  • Does This Remind You of Anything?: Watch the opening "Serra Pelada" sequence of Powaqqatsi and try not to see the people at the gold mine as ants.
    • Koyaanisqatsi has a few similar shots during "The Grid" sequence.
  • Drone of Dread: The Title Track, which opens the film, is built around droning organ tones with a male choir chanting the film's title over it. Other compositions that use similar techniques include "Pruitt Igoe Coda" and "Microchip".
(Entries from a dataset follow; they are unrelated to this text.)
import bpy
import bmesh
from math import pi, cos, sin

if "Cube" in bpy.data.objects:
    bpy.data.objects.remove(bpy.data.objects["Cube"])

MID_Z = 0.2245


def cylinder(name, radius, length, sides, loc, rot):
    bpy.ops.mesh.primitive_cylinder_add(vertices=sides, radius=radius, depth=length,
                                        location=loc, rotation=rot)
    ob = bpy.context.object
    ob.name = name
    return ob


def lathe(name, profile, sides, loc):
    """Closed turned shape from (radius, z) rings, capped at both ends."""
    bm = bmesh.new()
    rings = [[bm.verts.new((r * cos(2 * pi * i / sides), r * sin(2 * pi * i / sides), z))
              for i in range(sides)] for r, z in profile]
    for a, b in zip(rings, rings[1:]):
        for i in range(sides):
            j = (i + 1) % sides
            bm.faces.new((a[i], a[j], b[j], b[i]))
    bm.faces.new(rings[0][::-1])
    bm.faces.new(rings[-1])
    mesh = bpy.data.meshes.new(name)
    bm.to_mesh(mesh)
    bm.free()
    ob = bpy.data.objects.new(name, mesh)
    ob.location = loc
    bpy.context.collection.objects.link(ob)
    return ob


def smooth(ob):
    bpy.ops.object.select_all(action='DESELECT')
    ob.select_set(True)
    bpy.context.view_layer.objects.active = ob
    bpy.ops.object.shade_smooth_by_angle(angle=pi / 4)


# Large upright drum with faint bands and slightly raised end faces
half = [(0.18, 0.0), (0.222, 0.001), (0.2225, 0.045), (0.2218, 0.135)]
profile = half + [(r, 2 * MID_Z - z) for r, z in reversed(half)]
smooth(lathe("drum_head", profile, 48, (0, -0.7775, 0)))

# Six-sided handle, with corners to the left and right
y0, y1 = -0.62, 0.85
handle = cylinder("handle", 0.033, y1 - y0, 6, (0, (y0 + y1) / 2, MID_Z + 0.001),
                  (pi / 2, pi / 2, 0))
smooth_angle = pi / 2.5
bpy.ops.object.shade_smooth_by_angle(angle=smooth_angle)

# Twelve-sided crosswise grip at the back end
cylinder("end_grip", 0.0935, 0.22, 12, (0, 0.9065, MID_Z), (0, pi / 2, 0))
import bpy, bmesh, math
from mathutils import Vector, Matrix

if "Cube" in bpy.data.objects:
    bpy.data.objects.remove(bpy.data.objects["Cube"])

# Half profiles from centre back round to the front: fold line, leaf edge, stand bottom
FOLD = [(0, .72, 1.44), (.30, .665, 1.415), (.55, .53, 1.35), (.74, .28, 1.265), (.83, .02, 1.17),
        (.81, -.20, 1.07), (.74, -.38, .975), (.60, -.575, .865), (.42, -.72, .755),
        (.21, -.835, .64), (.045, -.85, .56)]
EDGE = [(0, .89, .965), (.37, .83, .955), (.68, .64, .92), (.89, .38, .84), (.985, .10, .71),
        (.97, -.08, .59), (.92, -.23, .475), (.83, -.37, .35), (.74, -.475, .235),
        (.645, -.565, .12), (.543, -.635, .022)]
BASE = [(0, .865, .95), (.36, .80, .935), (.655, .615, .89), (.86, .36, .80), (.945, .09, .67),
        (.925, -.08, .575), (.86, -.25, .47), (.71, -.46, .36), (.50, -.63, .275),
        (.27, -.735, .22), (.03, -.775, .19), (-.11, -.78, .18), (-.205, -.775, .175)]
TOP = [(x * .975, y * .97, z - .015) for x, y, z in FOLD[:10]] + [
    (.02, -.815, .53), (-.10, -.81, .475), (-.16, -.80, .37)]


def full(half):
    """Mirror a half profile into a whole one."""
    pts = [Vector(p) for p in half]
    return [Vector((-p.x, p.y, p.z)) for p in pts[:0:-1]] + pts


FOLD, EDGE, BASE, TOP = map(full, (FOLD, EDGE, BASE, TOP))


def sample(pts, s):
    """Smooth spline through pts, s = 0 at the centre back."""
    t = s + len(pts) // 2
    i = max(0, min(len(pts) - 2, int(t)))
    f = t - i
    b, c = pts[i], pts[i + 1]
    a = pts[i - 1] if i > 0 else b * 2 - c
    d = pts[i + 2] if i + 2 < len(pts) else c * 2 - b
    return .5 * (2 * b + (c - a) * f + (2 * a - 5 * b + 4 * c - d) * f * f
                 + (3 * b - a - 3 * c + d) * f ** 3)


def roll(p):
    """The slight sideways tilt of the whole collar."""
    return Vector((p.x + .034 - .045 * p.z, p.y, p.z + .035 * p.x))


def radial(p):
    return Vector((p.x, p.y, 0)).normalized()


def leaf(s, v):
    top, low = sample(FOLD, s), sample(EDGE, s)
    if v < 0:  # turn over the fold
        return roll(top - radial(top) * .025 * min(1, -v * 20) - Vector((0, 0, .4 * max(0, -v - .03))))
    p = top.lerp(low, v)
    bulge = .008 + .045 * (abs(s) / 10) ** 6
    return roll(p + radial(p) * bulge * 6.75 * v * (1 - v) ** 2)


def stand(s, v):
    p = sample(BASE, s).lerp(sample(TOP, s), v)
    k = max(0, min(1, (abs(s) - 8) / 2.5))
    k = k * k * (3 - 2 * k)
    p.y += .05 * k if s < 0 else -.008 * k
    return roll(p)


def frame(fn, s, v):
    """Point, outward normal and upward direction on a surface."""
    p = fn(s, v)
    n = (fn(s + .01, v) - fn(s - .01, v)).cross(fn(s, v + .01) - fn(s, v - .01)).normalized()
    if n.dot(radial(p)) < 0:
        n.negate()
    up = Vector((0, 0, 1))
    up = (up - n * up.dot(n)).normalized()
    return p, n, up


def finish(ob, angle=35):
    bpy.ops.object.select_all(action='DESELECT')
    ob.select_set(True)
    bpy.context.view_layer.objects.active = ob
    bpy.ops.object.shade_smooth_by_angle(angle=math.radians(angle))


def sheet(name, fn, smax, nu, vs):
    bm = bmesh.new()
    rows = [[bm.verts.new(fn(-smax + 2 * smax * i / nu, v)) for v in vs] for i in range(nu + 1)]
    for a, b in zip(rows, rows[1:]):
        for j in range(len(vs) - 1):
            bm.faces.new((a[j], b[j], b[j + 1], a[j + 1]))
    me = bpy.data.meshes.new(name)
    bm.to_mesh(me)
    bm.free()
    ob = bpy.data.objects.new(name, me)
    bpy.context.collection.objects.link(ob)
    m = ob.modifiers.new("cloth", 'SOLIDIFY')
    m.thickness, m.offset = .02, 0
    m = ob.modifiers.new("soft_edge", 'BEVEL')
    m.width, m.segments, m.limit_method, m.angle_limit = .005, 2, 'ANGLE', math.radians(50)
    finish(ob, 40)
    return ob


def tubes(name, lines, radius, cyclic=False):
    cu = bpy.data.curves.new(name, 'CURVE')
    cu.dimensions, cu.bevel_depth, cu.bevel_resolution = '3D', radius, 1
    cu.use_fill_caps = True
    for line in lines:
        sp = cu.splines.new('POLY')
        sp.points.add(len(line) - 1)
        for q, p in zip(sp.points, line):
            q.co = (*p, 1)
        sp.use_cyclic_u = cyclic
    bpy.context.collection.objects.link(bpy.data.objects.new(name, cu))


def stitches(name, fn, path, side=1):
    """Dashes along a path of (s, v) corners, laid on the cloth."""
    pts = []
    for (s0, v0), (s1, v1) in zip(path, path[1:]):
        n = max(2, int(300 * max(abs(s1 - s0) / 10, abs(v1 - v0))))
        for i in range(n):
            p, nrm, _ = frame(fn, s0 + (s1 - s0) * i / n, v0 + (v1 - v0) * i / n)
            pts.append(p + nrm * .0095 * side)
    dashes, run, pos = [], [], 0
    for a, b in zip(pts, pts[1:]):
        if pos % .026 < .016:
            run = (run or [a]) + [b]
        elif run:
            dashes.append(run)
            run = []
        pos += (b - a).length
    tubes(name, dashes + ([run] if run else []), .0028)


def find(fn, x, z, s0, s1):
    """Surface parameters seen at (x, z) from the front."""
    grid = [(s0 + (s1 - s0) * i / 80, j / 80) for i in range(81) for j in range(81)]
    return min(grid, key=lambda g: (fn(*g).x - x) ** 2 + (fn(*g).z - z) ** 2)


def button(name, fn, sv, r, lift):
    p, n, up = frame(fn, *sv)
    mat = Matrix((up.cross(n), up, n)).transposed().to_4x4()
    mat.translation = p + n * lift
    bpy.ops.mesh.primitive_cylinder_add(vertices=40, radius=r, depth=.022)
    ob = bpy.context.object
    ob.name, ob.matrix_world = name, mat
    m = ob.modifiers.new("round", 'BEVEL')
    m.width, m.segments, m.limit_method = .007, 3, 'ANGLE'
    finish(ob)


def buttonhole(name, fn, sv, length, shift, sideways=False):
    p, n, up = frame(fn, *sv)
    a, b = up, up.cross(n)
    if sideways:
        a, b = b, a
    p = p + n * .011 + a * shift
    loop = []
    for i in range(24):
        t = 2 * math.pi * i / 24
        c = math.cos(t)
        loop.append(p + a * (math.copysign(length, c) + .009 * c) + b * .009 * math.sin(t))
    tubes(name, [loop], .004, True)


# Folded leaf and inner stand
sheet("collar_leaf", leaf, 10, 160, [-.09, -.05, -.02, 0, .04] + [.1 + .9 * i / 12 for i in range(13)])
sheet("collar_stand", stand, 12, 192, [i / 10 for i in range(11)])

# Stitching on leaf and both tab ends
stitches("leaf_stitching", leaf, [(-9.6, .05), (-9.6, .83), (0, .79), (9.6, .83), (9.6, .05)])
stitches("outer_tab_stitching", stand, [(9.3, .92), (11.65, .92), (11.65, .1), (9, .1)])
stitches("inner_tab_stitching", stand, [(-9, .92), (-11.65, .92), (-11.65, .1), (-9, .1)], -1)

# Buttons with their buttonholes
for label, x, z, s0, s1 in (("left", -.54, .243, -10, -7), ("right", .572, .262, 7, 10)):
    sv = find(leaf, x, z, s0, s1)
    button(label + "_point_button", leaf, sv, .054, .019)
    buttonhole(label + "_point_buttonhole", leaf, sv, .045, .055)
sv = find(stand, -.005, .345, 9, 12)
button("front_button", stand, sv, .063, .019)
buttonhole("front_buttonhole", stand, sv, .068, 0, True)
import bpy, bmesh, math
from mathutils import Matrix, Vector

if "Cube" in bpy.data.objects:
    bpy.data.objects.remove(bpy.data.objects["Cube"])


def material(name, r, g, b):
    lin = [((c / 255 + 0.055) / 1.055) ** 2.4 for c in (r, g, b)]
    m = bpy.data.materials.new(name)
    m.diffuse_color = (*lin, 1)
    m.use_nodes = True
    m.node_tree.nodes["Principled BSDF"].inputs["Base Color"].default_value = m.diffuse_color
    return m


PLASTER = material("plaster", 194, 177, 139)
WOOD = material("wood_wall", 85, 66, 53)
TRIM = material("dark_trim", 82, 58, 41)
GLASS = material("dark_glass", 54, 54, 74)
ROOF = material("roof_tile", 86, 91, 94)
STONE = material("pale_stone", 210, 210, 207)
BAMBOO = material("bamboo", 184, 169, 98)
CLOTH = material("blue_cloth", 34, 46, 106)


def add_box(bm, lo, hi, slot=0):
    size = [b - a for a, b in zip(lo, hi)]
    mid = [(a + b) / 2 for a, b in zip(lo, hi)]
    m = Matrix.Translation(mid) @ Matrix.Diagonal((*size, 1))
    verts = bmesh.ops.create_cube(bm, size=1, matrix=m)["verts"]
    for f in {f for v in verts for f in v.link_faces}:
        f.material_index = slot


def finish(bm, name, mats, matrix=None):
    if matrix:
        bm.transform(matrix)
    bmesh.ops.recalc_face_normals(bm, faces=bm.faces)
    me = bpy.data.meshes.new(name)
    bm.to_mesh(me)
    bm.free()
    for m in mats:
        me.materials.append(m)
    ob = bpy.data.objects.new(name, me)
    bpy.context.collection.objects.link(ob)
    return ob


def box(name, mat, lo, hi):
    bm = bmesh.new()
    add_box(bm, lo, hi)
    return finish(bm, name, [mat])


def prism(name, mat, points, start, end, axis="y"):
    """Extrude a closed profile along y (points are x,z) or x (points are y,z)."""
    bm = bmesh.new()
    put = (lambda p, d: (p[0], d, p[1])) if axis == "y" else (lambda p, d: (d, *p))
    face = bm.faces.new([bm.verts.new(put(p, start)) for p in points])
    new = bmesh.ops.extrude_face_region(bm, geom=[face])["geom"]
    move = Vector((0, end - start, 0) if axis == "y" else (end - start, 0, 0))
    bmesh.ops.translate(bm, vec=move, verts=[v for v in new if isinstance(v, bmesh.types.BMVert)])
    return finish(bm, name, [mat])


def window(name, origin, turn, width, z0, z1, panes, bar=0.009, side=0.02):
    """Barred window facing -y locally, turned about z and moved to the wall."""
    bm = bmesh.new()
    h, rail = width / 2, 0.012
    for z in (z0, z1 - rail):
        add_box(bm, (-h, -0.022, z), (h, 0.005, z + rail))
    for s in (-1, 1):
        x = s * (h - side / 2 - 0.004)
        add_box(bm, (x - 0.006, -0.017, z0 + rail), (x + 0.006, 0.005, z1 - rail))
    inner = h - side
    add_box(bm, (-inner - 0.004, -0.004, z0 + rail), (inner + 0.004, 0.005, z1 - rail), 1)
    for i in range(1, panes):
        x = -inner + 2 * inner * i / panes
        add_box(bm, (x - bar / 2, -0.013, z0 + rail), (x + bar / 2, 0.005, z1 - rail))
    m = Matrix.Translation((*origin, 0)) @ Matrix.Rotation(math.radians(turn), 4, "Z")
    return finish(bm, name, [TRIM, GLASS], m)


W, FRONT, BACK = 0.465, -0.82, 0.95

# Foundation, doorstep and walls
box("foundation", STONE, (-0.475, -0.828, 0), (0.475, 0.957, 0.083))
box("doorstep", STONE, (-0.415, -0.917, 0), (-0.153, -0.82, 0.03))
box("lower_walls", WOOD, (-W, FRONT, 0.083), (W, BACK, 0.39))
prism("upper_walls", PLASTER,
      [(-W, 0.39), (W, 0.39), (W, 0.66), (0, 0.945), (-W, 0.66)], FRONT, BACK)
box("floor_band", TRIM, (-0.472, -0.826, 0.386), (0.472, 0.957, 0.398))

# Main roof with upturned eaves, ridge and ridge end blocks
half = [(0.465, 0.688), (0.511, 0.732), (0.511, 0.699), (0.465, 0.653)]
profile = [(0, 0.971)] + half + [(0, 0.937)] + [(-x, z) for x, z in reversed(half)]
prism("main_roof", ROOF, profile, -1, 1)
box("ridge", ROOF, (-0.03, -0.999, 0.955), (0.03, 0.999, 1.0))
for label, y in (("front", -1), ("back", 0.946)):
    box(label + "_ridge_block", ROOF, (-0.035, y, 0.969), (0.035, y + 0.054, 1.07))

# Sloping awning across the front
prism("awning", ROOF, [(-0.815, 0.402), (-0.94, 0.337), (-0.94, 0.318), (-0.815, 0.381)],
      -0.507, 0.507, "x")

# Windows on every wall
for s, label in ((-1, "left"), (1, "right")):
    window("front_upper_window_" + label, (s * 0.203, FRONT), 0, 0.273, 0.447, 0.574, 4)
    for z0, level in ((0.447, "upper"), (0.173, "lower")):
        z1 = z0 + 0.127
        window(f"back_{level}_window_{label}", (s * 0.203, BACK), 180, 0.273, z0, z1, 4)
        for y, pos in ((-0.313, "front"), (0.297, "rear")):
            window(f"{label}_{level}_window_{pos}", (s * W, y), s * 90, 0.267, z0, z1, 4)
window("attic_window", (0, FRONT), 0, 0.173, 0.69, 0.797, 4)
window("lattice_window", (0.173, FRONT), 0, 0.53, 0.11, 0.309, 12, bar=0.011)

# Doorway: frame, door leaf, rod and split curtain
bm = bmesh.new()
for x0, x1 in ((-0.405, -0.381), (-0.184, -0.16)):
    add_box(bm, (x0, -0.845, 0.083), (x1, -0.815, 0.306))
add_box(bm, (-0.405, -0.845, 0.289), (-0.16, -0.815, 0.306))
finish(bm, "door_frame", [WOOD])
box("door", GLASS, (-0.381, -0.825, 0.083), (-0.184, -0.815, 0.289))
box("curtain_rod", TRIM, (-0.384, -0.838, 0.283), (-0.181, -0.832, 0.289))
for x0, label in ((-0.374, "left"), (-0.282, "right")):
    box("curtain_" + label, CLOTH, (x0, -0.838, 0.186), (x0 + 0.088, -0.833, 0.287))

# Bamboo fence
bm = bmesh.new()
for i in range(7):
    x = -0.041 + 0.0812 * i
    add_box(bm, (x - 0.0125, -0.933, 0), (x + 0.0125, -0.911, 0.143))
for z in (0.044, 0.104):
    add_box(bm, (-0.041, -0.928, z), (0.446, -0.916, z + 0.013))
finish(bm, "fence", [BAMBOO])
  • Epic Rocking: Glass composed some very long pieces for the film, the longest of which is "The Grid", which clocks in at an imposing 18:05 (21:29 if the introduction is included). Other examples include "Resource" (6:36), "Vessels" (8:13), "Pruitt Igoe" (7:51, or 9:08 with coda included), and "Prophecies" (10:34). Really though, the whole film can be viewed as a single 86 minute musical suite.
  • Le Film Artistique: One of the best examples and one of the few to influence mainstream cinema.
  • Foreign Language Title: "Koyaanisqatsi" is a Hopi word meaning life out of balance. Powaqqatsi means life in transformation and Naqoyqatsi means life of killing each other (sometimes translated as life as war).
  • Green Aesop: Though the film itself doesn't make it explicit as it is open for interpretations, the translation of the title gives it away.
  • Homage: The Serra Pelada sequence in Powaqqatsi were an homage to the famous photos taken by Sebastião Salgado two years earlier of the same gold mine.
  • Leave the Camera Running: While most of the film has interesting shots, though many find that the scene with the taxiing jets stretches on too long (two and a half minutes, all one shot—the longest shot in the whole picture).
  • No Plot? No Problem!: No narrative. No characters. Just 1 hour and 26 minutes of time-lapse footage of nature and everyday life on the planet Earth.
  • Spiritual Successor: Cinematographer Ron Fricke's Baraka series is his take on the Koyannisqatsi series.
  • Stock Footage: Used for the demolition scenes; also nuclear tests, The Vietnam War, and and the rocket launch(es). The film also had a influence on the look of stock footage as seen in TV documentaries and commercials. This video recreated the film's trailer using nothing but watermarked stock footage!
  • Surreal Music Video: The case has been made that the trilogy is best understood as feature-length examples of the form.
  • Undercrank: The factory assembly lines and masses of people are sped up, as are clouds in most of the nature shots.
  • Vow of Celibacy: Reggio was a monk for fourteen years, meaning not only did he take a vow of celibacy, but a vow of silence and fasted as well over that time. He states that he did Koyaanisqatsi as part of his Fish out of Water experience returning from monkdom.
  • Wham Shot: After the jaw-dropping twenty-minute high-speed sequence that is "The Grid," the music cuts out, and we see a helicopter shot of Los Angeles. That dissolves into a satellite photograph... which then dissolves into a close-up of a microchip. Even after seeing this film several times, this is bone-chilling, and for first-time viewers, it's a kick to the gut.

Alternative Title(s): Powaqqatsi, Naqoyqatsi